Work item
A single number is the answer: how many lines of the entries contain the word "append"?
Extracted material section start
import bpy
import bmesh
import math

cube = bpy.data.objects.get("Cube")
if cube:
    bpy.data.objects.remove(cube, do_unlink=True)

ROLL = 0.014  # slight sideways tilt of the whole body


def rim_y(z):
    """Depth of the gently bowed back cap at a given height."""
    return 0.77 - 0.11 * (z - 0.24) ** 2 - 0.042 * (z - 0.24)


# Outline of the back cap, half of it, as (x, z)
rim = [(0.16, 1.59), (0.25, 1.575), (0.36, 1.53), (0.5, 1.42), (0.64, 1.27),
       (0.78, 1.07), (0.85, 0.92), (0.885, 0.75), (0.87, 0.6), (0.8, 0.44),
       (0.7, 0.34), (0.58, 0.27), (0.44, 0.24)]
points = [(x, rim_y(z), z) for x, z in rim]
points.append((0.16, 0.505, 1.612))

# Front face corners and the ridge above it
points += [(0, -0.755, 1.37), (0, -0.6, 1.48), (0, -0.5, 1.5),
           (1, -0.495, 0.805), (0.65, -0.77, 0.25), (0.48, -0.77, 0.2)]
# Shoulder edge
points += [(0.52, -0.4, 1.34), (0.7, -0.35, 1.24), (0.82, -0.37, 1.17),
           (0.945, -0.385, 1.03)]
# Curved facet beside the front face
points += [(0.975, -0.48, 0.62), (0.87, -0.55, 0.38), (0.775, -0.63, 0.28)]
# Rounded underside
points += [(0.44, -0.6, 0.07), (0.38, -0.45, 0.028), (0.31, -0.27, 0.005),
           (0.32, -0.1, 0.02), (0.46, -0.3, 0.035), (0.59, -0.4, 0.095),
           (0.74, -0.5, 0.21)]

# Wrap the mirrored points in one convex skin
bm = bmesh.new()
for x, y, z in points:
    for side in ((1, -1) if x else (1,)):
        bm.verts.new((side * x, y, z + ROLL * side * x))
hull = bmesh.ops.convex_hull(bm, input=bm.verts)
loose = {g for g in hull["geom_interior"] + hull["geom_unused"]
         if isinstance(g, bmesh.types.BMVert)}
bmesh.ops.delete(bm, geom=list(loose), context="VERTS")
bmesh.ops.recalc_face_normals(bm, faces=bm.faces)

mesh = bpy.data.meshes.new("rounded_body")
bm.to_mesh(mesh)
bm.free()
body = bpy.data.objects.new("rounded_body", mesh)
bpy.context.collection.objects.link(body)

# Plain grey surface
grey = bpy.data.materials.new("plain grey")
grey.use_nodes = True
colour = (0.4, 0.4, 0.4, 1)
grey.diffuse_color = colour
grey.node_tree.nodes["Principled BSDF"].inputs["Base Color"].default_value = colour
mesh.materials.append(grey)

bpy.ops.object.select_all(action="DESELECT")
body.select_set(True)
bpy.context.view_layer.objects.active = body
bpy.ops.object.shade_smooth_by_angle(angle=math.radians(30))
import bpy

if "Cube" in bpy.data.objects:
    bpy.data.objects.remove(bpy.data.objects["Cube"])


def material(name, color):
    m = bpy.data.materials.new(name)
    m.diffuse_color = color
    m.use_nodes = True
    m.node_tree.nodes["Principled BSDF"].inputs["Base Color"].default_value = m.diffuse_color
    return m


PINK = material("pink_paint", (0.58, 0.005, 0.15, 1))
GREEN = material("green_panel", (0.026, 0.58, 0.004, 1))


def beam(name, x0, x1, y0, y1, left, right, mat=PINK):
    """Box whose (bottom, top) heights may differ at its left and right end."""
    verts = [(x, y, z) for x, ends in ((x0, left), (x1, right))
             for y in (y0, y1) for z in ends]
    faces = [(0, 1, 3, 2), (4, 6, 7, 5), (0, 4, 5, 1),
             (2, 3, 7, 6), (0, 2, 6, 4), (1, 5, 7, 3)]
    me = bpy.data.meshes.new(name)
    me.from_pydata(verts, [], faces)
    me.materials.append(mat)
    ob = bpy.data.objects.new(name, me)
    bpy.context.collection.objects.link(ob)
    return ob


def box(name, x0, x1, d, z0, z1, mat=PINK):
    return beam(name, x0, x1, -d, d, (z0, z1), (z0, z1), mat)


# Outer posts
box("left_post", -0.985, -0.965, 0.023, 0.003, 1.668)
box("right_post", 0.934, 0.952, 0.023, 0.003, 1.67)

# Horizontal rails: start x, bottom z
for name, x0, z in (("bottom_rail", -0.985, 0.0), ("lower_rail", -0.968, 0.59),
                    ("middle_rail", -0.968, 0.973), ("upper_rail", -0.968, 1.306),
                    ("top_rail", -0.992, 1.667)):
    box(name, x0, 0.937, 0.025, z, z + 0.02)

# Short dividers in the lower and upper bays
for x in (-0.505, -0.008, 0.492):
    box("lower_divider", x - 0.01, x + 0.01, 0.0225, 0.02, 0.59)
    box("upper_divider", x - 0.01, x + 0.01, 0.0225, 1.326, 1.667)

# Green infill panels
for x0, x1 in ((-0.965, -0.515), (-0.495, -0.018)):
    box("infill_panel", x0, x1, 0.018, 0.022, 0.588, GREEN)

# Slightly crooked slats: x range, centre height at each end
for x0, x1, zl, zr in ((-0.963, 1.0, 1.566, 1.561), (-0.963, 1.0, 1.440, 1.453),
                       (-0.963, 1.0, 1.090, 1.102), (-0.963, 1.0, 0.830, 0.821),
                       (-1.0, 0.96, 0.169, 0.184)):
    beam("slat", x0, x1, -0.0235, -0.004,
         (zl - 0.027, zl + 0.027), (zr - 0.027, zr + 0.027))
Extracted material section end
Response to this exercise
3